Alcoholics and addicts are some of the most talented, resourceful, and brilliant people I’ve ever known.
Most have a history of music, art, carpentry, athleticism, fishing, hiking, etc.
However, these things have fallen by the wayside and booze has taken their place.
Well, it’s time to re-ignite the fire; it’s time to push the acceleration to the floor and burn some rubber.
Get back out there doing what you love.
There are only 24 hours in a day. That means that if you live to 80 years old you’ll only have lived
If you’re not doing what you love, then it’s logic that you’re depressed.
Sure you might retort, “but I love to trick.”
But that’s a negative ghost rider, you like what the drink enables you to do and to be.
Get out there and do it alcohol free.
I have one question: are you going to let shame win or life win?
Keep A Schedule
Be very diligent about what you do.

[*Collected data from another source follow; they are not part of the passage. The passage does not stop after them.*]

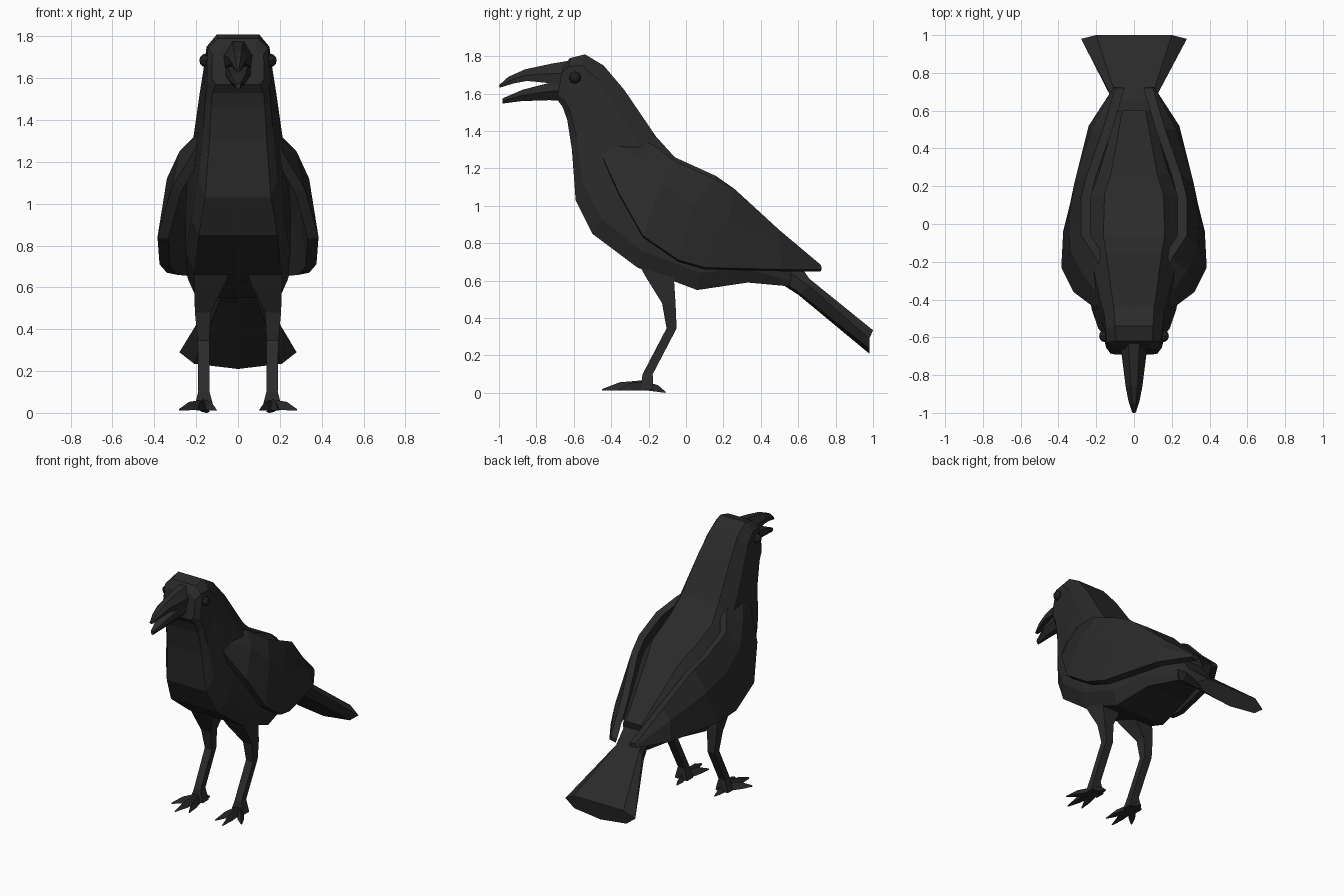
import bpy, bmesh, math
from mathutils import Vector


def material(name, v):
    m = bpy.data.materials.new(name)
    m.diffuse_color = (v, v, v, 1)
    return m


BLACK = material("feather black", 0.023)
EYE = material("eye black", 0.014)


def loft(name, rings, mat=BLACK, sx=1):
    """Skin a list of equal-length point rings and cap both ends."""
    bm = bmesh.new()
    vs = [[bm.verts.new((sx * p[0], p[1], p[2])) for p in r] for r in rings]
    n = len(rings[0])
    for a, b in zip(vs, vs[1:]):
        for i in range(n):
            j = (i + 1) % n
            bm.faces.new((a[i], a[j], b[j], b[i]))
    bm.faces.new(vs[0])
    bm.faces.new(vs[-1])
    bmesh.ops.recalc_face_normals(bm, faces=bm.faces)
    me = bpy.data.meshes.new(name)
    bm.to_mesh(me)
    bm.free()
    me.materials.append(mat)
    ob = bpy.data.objects.new(name, me)
    bpy.context.collection.objects.link(ob)
    return ob


def section(top, bot, w, shape):
    """Symmetric ring between a top and bottom (y, z) point."""
    right = [(f * w, top[0] + (bot[0] - top[0]) * t, top[1] + (bot[1] - top[1]) * t)
             for f, t in shape]
    return right + [(-x, y, z) for x, y, z in reversed(right)]


# Body and head
BODY = ((0.65, 0), (0.97, 0.17), (1, 0.45), (1, 0.85), (0.83, 1))
stations = [
    ((-0.66, 1.74), (-0.69, 1.57), 0.125), ((-0.62, 1.79), (-0.66, 1.53), 0.148),
    ((-0.54, 1.81), (-0.635, 1.46), 0.155), ((-0.44, 1.75), (-0.61, 1.30), 0.165),
    ((-0.33, 1.62), (-0.59, 1.03), 0.19), ((-0.16, 1.37), (-0.50, 0.85), 0.225),
    ((-0.06, 1.26), (-0.26, 0.67), 0.25), ((0.16, 1.16), (0.06, 0.55), 0.24),
    ((0.26, 1.09), (0.33, 0.59), 0.19), ((0.60, 0.76), (0.55, 0.57), 0.095)]
loft("body", [section(t, b, w, BODY) for t, b, w in stations])

# Open beak
BEAK = ((0.4, 0), (1, 0.5), (0.9, 1))
loft("upper_beak", [section(t, b, w, BEAK) for t, b, w in [
    ((-0.60, 1.78), (-0.62, 1.64), 0.075), ((-0.72, 1.76), (-0.72, 1.655), 0.062),
    ((-0.86, 1.73), (-0.85, 1.668), 0.045), ((-0.95, 1.69), (-0.92, 1.655), 0.03),
    ((-1.0, 1.645), (-0.995, 1.632), 0.01)]])
loft("lower_beak", [section(t, b, w, BEAK[::-1]) for t, b, w in [
    ((-0.62, 1.56), (-0.62, 1.68), 0.068), ((-0.73, 1.565), (-0.72, 1.66), 0.056),
    ((-0.88, 1.56), (-0.87, 1.622), 0.042), ((-0.98, 1.547), (-0.98, 1.575), 0.012)]])

# Tail fan
TAIL_BASE = [(0.08, 0.56, 0.75), (0.1, 0.56, 0.64), (0.07, 0.54, 0.58), (0, 0.53, 0.57)]
TAIL_END = [(0.2, 1.0, 0.335), (0.28, 0.98, 0.29), (0.21, 0.98, 0.235), (0, 0.98, 0.21)]
TAIL_MID = [(0.09, 0.66, 0.61), (0.11, 0.66, 0.57), (0.09, 0.61, 0.53), (0, 0.6, 0.525)]
loft("tail", [r + [(-x, y, z) for x, y, z in r[2::-1]]
              for r in (TAIL_BASE, TAIL_MID, TAIL_END)])

# Wings: upper edge, bulge and lower edge at each station
WING = [
    [(0.16, -0.32, 1.36), (0.19, -0.38, 1.33), (0.20, -0.45, 1.27)],
    [(0.20, -0.18, 1.33), (0.28, -0.25, 1.25), (0.32, -0.36, 1.07)],
    [(0.28, -0.06, 1.24), (0.34, -0.13, 1.12), (0.385, -0.23, 0.84)],
    [(0.28, 0.14, 1.15), (0.345, 0.04, 1.0), (0.375, -0.04, 0.71)],
    [(0.25, 0.26, 1.09), (0.315, 0.22, 0.92), (0.34, 0.10, 0.67)],
    [(0.165, 0.5, 0.87), (0.22, 0.5, 0.80), (0.24, 0.52, 0.66)],
    [(0.10, 0.72, 0.685), (0.105, 0.725, 0.67), (0.11, 0.72, 0.66)]]


def box_ring(x, y, z, hx, hy):
    return [(x - hx, y - hy, z), (x + hx, y - hy, z), (x + hx, y + hy, z), (x - hx, y + hy, z)]


def toe(start, tip, w, h):
    """Tapered toe with a ridge on top."""
    a, b = Vector(start), Vector(tip)
    d = b - a
    side = Vector((-d.y, d.x, 0)).normalized()
    rings = []
    for t, s in ((0, 1), (0.6, 0.8), (1, 0.15)):
        p = a.lerp(b, t)
        rings.append([p + side * w * s, p + Vector((0, 0, h * s)), p - side * w * s])
    return rings


for side, sx in (("right", 1), ("left", -1)):
    loft(side + "_wing", [r + [(x - 0.05, y, z - 0.01) for x, y, z in reversed(r)]
                          for r in WING], sx=sx)

    # Leg: thigh, shin, ankle
    loft(side + "_leg", [
        box_ring(0.12, -0.15, 0.72, 0.09, 0.12), box_ring(0.135, -0.14, 0.62, 0.075, 0.075),
        box_ring(0.168, -0.092, 0.48, 0.038, 0.036), box_ring(0.165, -0.077, 0.345, 0.028, 0.027),
        box_ring(0.163, -0.205, 0.10, 0.027, 0.027), box_ring(0.163, -0.21, 0.015, 0.05, 0.035)],
        sx=sx)

    # Toes: three forward, one back
    for i, (x, y, w, h) in enumerate([(0.28, -0.36, 0.026, 0.05), (0.19, -0.45, 0.026, 0.055),
                                      (0.105, -0.41, 0.026, 0.05), (0.15, -0.11, 0.024, 0.045)]):
        loft(f"{side}_toe_{i + 1}", toe((0.163, -0.21, 0.014), (x, y, 0.012 if i < 3 else 0.0),
                                        w, h), sx=sx)

    # Eye
    bpy.ops.mesh.primitive_uv_sphere_add(segments=8, ring_count=6, radius=0.033,
                                         location=(sx * 0.152, -0.593, 1.685),
                                         rotation=(0, math.pi / 2, 0))
    eye = bpy.context.object
    eye.name = side + "_eye"
    eye.data.materials.append(EYE)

Create a schedule and follow it religiously.
Pencil in outpatient, counseling, meditation, a meeting, time with your coach or sponsor, etc.
Involvement is HUGE.
Volunteer somewhere, soup kitchen, clothing closet, a homeless shelter. Get busy contributing to your community, I can assure you that there is nothing more rewarding.
Set the time and get it done.
The schedule helps keep you accountable.
Accountability affirms true identity so you can live to your maximum potential.
Additionally, the schedule keeps you busy. Not avoidance busy like some folks do, they work 80 hours a week so they don’t drink.
Unfortunately, that will end is disaster. You cannot avoid your problems.
Instead, you become very intentional about what you are trying to accomplish and set those SMART goals to achieve them.
We aren’t avoiding life, rather we are challenging it head on.
Begin With The End In Mind
Vision is the keyword here.
I’ve heard it said that where there is vision there is provision.
Mentally rehearse what your day will look like. Play it over and over.
You’re trying to build a new life.
The vision will inspire you, motivate you, and help you endure.
I suggest you create a mission statement and put it somewhere that you read it daily – an index card in the pocket works!